Think moving your ball around a PGA Tour course is tough? Try getting players, fans, workers, volunteers and officials around a venue — never mind to and from it.
Yet that’s exactly what every tournament must do. The Travelers Championship at TPC River Highlands, just outside of Hartford, Conn., often has an even tougher job than most, as the event falls directly after the U.S. Open on the schedule.
This year, many of the players in the Travelers field spent U.S. Open week at The Country Club in Brookline, Mass., a mere 90-minute drive on I-90W. More commonly, though, transporting top pros between our national championship and the Travelers entails chartered cross-country flights, as was the case following the 2021 U.S. Open at Torrey Pines in San Diego.
Regardless, it’s a serious undertaking to transfer all the people involved to all the places they need to be — on time and in one piece. Travelers tournament director Nathan Grube details just some of the moving parts.
ONE PLAYER AIRPLANE
Travelers personnel secures a full flight on a commercial airline. Each player in the field can reserve up to three seats. The amenities include Wi-Fi, food and gift packages to keep the players’ kiddies happy.
MANY, MANY TAXIS, UBERS AND LIMOS
Reps from the Travelers and USGA work in conjunction at the Open site to ensure players and their posses make it to the airport and flight on time — with a little help from a private security line.
200 COURTESY CARS
When the chartered flight touches down at Connecticut’s Bradley International Airport, tournament volunteers greet the travelers with snacks and more goodies for the little ones.
They also help with luggage. In no time, players and their guests are ushered to gratis Enterprise rentals. “Generally, the process takes 20 minutes after landing,” Grube says.
75 GOLF CARTS, 40 MOWERS, ABOUT 40 UTILITY VEHICLES AND FOUR GREENS ROLLERS
Tour officials need to get around the host course, right? So do a group of 60 to 70 grounds staff and volunteers.
The 4:00 a.m. shift mows and rolls greens, rakes bunkers, changes hole locations, places tee markers, removes dew from all surfaces, blows debris, etc.

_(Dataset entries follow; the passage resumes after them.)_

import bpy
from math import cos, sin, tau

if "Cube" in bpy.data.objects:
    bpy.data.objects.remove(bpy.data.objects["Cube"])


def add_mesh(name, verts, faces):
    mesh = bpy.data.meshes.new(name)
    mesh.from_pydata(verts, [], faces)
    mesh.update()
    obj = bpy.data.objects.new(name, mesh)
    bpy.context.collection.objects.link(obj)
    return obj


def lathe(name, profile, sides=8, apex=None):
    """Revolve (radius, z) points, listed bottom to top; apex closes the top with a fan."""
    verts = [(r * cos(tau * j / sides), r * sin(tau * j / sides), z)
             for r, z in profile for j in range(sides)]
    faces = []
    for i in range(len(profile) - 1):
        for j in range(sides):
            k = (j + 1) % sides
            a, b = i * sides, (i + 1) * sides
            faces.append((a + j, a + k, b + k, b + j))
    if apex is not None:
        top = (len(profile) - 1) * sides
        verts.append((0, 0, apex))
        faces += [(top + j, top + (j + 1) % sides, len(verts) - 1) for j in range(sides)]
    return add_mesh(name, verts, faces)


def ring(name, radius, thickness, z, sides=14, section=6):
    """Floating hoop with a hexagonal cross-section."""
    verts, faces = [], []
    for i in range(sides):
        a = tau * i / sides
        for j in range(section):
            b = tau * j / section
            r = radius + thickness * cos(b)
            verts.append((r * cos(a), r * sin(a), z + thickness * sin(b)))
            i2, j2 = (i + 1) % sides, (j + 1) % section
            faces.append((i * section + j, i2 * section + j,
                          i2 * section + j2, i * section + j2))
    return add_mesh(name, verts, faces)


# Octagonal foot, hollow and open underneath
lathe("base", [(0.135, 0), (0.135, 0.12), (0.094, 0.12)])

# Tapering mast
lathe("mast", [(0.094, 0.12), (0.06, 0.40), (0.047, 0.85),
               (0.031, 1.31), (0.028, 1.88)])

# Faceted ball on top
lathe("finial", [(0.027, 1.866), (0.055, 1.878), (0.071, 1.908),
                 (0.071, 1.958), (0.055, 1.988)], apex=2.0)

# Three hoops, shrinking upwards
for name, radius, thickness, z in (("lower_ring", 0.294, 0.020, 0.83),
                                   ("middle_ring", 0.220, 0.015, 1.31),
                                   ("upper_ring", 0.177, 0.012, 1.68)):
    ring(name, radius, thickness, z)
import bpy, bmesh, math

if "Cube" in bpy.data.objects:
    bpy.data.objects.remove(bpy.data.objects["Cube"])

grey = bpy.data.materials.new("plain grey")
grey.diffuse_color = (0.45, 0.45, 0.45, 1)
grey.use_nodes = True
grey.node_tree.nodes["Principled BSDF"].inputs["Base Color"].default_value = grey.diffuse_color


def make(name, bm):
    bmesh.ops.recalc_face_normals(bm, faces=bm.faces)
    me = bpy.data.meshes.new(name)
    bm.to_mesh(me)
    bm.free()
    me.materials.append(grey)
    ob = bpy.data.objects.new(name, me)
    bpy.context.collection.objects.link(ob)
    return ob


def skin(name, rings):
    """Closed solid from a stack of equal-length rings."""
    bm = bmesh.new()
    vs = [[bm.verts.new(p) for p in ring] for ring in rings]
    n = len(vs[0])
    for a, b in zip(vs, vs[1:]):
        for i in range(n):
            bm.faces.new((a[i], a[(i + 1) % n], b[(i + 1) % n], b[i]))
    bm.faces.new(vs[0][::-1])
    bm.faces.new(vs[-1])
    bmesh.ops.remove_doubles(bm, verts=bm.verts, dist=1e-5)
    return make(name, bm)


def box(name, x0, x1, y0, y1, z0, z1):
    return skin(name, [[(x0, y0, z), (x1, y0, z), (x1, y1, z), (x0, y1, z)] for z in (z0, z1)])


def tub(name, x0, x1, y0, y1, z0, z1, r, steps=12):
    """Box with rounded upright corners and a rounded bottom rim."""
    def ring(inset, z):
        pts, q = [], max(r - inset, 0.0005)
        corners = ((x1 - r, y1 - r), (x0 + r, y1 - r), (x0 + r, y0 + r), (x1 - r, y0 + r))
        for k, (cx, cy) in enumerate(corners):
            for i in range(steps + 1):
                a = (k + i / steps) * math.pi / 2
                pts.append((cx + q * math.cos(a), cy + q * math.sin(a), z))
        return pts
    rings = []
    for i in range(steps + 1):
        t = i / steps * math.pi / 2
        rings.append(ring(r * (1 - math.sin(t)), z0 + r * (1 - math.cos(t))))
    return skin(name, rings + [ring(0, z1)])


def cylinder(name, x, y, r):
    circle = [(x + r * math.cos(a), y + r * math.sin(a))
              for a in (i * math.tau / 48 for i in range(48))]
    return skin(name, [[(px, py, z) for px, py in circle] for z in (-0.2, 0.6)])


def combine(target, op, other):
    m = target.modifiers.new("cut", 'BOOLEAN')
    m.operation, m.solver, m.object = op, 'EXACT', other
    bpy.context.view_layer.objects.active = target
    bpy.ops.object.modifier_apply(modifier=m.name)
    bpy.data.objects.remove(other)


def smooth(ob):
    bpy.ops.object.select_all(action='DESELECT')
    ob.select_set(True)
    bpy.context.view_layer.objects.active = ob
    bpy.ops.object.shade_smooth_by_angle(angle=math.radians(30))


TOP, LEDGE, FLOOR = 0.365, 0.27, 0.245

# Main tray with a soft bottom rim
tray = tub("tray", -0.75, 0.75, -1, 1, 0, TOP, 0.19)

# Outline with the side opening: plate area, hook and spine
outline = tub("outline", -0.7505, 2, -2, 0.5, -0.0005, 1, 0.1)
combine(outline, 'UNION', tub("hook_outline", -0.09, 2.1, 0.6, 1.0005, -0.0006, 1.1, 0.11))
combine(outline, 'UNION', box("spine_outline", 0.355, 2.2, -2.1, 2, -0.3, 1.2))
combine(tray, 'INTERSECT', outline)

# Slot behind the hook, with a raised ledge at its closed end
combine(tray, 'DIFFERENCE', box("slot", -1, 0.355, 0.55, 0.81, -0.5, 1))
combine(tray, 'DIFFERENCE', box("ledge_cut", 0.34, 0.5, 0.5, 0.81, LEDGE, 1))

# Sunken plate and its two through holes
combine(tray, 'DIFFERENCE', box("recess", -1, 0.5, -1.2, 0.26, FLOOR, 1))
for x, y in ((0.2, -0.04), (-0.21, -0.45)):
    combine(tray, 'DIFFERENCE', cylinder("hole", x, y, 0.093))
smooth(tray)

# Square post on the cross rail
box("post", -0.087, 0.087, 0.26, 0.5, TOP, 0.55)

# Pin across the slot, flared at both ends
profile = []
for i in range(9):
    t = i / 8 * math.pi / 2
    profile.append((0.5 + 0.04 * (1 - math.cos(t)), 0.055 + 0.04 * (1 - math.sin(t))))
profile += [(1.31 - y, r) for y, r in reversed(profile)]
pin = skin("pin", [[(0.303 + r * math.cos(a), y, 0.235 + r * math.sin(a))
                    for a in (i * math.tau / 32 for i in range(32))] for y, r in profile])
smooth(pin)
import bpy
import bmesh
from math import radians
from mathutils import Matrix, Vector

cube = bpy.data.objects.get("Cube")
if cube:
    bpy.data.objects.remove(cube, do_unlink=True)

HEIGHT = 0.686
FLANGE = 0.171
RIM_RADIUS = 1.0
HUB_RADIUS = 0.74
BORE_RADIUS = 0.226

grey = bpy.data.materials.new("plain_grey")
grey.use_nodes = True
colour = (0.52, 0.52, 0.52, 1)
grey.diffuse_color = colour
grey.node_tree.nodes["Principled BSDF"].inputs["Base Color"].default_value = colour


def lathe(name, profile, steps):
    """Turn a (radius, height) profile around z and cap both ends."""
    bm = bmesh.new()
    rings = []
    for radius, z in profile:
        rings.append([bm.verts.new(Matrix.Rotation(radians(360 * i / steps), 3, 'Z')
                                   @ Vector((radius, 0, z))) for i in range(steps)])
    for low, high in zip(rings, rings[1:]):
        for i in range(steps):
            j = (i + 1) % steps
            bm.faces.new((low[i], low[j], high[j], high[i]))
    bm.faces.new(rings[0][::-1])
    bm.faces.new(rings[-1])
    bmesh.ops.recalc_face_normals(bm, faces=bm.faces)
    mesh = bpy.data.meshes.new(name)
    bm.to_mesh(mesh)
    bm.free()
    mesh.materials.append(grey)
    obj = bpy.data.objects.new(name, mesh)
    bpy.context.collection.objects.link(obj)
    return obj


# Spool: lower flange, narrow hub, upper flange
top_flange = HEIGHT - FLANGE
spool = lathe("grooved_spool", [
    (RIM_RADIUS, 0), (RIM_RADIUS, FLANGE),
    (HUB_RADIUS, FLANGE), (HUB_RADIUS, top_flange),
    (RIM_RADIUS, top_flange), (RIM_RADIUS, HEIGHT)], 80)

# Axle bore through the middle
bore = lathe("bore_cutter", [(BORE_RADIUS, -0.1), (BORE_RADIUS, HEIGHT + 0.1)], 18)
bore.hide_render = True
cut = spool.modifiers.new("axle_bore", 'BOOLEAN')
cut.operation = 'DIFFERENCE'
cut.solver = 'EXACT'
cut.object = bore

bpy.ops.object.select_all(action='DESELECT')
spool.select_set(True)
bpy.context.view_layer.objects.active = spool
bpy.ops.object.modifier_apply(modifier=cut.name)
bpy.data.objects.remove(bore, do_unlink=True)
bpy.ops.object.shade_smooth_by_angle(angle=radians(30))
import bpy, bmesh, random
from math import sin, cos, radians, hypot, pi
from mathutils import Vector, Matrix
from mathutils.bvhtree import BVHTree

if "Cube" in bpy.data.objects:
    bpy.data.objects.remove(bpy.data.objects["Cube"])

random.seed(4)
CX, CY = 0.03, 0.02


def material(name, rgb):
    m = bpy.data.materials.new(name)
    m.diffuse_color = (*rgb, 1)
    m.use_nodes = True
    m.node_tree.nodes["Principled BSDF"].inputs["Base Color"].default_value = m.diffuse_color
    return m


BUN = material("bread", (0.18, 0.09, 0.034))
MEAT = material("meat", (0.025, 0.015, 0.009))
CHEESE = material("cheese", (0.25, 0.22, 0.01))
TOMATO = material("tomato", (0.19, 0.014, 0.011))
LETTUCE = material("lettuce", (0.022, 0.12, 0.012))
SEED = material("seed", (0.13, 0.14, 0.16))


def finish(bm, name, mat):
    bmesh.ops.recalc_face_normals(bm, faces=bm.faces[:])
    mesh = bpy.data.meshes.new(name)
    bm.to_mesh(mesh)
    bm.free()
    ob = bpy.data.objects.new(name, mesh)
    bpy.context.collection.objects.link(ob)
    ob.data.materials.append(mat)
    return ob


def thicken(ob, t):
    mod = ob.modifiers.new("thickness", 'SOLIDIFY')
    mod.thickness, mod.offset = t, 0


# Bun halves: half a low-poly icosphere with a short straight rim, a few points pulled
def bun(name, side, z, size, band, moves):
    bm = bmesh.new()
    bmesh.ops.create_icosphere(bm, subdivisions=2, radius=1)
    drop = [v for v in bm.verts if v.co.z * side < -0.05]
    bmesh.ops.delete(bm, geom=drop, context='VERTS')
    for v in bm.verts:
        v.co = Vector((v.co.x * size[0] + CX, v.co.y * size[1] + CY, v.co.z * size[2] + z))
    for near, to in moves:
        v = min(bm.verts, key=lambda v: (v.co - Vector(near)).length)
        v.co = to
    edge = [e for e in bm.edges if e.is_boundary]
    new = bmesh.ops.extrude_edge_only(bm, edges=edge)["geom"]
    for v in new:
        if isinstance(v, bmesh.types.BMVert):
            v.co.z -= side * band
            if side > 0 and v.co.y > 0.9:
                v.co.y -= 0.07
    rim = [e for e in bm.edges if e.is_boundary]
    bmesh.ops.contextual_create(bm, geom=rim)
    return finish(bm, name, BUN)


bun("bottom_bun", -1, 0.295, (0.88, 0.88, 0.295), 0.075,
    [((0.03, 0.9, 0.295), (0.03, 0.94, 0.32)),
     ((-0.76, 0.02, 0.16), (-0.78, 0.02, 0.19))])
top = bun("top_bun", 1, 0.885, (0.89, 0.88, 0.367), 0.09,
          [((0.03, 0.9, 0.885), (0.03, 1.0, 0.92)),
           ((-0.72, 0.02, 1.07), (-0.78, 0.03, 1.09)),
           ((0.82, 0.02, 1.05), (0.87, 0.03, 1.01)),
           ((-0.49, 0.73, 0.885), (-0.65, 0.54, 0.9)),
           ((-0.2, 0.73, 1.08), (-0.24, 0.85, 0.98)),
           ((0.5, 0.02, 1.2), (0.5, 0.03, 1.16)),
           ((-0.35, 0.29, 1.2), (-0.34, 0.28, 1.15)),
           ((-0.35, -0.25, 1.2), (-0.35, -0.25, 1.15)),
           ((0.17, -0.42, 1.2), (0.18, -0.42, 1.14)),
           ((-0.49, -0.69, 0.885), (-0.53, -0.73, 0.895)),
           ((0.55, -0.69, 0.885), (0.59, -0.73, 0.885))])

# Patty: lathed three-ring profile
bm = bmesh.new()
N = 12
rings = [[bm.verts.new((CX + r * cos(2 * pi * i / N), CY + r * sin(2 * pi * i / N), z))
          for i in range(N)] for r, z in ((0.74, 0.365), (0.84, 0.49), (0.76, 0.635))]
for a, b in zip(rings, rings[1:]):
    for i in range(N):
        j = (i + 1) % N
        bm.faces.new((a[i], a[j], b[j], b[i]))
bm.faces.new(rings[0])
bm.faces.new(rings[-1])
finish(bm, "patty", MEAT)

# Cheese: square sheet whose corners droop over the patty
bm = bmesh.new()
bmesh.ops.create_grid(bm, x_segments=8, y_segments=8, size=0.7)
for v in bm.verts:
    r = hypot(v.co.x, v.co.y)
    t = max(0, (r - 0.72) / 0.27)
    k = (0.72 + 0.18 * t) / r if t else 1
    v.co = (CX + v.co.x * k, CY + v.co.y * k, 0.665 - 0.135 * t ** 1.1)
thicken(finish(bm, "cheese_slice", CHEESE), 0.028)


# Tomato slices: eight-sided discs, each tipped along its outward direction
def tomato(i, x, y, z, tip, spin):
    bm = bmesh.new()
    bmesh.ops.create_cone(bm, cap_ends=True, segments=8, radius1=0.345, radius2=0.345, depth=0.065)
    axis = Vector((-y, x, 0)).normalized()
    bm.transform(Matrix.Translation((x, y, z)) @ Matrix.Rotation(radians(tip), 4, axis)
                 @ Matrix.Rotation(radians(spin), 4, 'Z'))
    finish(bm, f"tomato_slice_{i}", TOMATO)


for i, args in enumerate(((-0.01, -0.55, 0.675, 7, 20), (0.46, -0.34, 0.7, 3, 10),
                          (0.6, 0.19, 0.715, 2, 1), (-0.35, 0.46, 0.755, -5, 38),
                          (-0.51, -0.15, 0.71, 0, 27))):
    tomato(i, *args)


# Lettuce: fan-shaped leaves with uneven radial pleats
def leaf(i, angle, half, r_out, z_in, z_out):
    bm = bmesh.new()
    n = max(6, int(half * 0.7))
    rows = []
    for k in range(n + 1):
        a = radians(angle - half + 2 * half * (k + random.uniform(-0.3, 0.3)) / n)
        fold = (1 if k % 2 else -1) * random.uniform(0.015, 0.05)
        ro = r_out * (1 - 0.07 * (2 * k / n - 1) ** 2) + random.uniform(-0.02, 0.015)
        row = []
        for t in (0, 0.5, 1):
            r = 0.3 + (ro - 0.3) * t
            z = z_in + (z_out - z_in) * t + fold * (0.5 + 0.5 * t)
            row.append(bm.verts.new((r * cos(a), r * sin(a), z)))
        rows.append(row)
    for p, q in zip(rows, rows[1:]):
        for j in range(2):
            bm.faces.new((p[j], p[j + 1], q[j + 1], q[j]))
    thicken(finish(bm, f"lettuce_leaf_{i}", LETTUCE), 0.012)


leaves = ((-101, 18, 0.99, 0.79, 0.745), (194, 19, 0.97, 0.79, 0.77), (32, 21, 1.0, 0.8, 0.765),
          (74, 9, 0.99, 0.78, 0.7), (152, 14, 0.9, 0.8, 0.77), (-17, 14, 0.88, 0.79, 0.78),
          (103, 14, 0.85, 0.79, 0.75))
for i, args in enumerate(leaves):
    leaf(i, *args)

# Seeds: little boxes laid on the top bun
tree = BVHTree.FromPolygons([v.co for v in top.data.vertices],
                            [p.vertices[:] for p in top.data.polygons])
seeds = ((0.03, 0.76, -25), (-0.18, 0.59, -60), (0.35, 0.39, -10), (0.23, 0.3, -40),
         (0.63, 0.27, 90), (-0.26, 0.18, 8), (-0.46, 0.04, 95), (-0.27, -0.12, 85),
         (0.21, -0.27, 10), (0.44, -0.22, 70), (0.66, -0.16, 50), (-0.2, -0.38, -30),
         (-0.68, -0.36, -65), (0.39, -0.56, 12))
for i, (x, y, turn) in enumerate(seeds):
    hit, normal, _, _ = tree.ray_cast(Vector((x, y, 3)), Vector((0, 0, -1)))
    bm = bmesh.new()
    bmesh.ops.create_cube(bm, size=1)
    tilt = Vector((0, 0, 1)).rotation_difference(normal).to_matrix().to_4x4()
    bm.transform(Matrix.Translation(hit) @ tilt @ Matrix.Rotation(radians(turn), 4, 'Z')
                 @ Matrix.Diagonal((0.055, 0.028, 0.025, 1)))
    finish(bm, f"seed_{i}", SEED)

The 4:00 p.m. shift does some of the same as well as mows fairways, removes pin flags and tee markers, repairs divots and ball marks and does bunker touch-ups.
AN UNDISCLOSED NUMBER OF POLICE VEHICLES
“We work closely with multiple municipalities and their police departments,” Grube says, “with Cromwell [Conn.] PD leading the way.”
St. Francis Hospital’s medical services comprises an on-course staff of 25 to 30 EMTs, docs, nurses and paramedics.
“We have one of the more comprehensive medical programs on Tour,” Grube says.
“Comprehensive” sums it all up nicely.